It is important to consider a range of support initiatives to address the barriers that women in particular face when considering career progression. Providing a range of mentors, implementing flexible working arrangements, and challenging bias and stereotyping are examples that are proven to be effective.
We provide mentors including high level sponsors.
Mentors are great but what can be even more influential is having a high level sponsor who takes a proactive interest in your career and is an advocate for you on your career journey.
- Make sure that female talent is offered a sponsor to the same extent as your male talent. Monitor and promote opportunities.
- Encourage and support senior male executives to take a young woman under their wing. They may initially be nervous of this but this can be hugely beneficial for your early career stage female employees.
- Support reverse mentoring relationships which can also evolve from close sponsorship as these can be mutually beneficial.
We offer flexible working opportunities to all our employees.
Creating a flexible working environment which allows good work life balance is important for the future of your business as your younger employees especially have high expectations of their quality of life. This will be true for both your male and female employees.
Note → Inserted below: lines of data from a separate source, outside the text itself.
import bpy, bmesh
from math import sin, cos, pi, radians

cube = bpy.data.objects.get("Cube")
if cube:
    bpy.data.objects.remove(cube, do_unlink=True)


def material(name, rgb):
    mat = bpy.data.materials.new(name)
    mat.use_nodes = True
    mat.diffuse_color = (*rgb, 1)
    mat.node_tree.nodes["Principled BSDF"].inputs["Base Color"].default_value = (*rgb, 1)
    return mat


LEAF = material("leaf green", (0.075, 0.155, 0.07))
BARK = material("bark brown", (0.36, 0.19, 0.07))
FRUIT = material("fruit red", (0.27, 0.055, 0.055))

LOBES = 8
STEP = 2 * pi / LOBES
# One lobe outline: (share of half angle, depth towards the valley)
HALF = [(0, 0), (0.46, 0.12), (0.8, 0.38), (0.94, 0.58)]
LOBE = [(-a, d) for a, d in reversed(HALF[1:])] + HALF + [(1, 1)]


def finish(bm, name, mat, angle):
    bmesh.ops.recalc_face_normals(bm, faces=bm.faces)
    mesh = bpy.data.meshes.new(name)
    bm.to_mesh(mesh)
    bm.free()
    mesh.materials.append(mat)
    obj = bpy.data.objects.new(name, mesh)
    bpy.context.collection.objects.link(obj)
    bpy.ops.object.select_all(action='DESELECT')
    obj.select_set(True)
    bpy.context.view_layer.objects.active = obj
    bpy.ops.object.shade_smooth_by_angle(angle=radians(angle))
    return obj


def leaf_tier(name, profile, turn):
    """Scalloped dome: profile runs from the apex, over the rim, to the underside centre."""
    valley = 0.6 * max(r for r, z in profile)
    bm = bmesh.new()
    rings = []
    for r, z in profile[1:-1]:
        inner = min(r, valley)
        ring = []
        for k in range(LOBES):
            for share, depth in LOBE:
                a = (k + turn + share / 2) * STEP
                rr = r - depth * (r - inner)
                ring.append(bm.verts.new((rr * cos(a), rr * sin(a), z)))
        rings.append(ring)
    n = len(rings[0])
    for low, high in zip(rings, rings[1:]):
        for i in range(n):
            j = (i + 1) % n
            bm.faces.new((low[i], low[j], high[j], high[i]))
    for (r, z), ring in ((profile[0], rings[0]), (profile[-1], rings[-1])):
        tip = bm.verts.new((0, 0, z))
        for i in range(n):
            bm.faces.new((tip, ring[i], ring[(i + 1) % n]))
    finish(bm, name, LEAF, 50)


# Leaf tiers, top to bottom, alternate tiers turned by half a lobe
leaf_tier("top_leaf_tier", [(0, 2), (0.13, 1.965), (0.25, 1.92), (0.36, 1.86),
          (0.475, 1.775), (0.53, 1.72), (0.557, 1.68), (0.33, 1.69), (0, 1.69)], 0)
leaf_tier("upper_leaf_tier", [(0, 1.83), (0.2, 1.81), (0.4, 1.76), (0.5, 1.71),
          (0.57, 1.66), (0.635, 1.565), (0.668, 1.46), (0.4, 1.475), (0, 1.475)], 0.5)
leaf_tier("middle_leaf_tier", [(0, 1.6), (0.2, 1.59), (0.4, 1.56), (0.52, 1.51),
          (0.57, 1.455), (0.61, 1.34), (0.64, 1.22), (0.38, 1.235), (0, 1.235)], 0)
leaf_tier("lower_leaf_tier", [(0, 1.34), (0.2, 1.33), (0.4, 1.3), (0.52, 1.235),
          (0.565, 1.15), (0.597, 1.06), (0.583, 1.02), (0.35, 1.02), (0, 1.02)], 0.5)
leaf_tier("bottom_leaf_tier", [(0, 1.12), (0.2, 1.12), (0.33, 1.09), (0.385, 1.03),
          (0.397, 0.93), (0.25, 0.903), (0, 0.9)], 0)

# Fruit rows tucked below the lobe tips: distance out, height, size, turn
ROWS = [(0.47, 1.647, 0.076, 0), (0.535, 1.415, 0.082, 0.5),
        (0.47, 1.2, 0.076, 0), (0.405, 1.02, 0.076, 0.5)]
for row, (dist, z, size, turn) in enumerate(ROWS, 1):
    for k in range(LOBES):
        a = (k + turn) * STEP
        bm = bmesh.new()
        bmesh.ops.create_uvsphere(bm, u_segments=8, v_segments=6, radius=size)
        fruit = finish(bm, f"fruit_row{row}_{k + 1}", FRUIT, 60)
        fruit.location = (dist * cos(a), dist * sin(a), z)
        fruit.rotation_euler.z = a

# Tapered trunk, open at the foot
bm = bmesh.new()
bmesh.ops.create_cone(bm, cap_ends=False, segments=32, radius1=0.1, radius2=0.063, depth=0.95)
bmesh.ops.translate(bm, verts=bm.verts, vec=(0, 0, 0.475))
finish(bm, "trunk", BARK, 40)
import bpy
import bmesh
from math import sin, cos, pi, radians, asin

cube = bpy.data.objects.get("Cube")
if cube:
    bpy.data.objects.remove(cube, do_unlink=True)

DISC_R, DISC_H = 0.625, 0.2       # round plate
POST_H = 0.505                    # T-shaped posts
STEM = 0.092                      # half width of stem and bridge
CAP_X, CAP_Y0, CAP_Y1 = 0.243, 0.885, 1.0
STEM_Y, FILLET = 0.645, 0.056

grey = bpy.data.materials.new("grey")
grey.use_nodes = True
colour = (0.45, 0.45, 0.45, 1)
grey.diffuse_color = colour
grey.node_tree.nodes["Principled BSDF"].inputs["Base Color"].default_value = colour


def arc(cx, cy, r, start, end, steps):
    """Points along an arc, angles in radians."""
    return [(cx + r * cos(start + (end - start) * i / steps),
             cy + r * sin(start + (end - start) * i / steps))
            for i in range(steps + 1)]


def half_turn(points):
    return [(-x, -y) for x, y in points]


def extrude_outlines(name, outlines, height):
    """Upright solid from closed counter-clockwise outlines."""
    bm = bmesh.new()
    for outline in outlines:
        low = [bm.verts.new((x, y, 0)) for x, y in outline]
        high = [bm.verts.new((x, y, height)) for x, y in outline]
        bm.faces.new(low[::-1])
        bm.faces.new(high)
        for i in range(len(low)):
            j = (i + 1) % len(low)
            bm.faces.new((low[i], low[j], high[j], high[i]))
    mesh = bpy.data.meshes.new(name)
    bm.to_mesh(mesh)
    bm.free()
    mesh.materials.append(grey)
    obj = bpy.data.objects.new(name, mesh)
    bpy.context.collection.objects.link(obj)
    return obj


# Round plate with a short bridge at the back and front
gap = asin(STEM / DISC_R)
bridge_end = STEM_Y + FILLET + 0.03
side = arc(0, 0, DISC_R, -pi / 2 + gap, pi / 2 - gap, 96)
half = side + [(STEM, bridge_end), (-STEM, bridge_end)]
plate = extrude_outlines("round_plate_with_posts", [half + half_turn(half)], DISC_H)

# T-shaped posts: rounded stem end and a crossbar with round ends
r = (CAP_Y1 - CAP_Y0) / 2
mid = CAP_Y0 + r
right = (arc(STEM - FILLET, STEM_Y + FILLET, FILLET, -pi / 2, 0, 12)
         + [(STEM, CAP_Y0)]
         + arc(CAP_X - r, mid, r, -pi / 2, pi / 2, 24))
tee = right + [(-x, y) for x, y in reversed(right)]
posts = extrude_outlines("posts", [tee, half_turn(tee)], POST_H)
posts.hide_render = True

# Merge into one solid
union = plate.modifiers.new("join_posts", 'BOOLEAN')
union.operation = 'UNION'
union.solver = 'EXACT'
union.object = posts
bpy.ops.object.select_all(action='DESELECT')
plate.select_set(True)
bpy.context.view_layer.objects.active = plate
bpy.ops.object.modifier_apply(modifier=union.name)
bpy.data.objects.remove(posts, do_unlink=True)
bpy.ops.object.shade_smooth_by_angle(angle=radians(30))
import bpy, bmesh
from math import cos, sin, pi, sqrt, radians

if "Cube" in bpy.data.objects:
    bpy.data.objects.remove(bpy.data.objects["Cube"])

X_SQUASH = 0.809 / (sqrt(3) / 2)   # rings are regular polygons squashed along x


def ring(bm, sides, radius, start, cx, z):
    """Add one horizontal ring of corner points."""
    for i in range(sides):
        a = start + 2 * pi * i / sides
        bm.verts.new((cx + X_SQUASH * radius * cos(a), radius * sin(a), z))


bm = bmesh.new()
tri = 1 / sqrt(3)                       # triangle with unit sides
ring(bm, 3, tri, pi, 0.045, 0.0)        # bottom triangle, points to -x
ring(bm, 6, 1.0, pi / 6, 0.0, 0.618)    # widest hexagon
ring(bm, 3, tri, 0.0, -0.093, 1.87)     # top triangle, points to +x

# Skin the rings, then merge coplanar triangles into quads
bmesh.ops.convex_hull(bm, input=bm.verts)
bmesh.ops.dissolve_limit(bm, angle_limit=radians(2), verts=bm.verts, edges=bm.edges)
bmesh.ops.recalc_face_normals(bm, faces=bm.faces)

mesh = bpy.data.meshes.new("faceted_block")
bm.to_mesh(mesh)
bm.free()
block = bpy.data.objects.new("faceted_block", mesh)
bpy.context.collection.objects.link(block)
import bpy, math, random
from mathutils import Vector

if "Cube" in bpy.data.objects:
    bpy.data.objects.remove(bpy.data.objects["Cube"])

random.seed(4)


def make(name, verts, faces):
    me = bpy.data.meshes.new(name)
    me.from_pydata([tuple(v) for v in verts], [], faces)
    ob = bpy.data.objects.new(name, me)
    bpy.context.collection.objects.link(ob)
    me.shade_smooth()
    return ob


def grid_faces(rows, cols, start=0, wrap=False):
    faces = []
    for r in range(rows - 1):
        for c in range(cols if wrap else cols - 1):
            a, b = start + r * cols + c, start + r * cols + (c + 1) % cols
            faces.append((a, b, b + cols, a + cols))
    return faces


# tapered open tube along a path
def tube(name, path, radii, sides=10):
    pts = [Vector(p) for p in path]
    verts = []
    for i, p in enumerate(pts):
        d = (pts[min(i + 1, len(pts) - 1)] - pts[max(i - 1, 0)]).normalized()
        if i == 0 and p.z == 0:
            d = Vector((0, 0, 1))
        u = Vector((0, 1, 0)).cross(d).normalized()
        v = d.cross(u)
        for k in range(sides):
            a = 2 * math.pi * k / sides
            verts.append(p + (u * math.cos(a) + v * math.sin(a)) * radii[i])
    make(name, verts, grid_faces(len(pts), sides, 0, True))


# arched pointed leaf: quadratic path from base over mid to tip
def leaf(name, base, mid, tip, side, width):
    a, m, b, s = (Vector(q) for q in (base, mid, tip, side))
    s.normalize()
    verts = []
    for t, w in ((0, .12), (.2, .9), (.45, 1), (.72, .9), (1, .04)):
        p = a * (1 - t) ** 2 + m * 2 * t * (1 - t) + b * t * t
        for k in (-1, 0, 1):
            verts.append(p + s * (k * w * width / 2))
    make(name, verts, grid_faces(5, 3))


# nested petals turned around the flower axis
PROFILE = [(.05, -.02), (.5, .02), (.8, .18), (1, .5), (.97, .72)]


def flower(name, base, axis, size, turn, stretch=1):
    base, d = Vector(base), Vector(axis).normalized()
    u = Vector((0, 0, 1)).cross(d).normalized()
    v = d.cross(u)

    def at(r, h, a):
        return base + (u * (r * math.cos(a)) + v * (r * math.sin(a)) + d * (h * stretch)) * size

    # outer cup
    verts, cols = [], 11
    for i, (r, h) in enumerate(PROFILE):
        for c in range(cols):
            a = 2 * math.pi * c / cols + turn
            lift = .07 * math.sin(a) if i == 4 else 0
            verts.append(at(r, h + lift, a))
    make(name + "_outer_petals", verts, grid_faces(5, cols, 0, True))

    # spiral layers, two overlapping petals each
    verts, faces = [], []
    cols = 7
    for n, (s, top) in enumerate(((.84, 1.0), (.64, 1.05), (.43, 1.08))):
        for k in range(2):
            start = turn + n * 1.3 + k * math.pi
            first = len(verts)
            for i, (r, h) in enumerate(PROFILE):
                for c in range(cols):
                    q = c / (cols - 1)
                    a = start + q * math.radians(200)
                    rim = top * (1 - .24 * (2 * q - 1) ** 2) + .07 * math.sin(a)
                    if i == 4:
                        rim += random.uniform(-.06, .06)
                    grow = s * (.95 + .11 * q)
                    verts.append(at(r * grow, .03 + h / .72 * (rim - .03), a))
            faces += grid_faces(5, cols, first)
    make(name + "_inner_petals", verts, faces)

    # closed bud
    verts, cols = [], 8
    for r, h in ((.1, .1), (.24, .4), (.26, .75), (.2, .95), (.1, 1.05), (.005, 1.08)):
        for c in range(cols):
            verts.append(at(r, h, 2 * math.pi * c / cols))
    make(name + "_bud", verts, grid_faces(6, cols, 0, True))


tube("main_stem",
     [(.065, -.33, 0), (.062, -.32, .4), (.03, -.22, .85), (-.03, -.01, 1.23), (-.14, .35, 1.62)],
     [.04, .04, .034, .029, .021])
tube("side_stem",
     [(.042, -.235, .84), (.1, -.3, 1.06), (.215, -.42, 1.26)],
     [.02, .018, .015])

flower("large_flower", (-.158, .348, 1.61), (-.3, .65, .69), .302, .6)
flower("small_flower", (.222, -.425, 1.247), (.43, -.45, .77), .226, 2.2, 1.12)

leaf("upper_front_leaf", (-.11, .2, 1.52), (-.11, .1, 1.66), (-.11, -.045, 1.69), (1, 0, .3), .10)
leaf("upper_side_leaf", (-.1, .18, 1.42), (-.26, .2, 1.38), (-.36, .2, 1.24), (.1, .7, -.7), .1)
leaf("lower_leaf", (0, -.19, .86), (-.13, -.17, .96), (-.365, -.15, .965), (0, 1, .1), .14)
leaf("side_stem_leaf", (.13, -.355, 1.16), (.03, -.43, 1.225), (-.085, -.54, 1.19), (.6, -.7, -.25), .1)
- Run a Flexible Future focus group to gather ideas and opinions on how flexible working arrangements such as flexi-time, part time, job share and compressed hours could be applied in your business.
- Identify barriers that might currently prevent flexible working and determine strategies to remove them. WISE can facilitate such a session – find out more details here.
We minimise bias and stereotyping in all areas of our employment practices.
Ensure that you have prepared the ground and that all employees, from the top down, understand the business case for your organisations commitment to women in STEM.
The groundwork started at recruitment and supporting the apprentice through their apprenticeship needs to be extended into the wider workforce.
- Equip line managers with the knowledge and tools to ensure they are not behaving in a biased or inappropriate way.
- Ensure managers are aware of the negative impact of more subtle behaviours such as being patronising or protective, paternal behaviours which are unhelpful for career progression.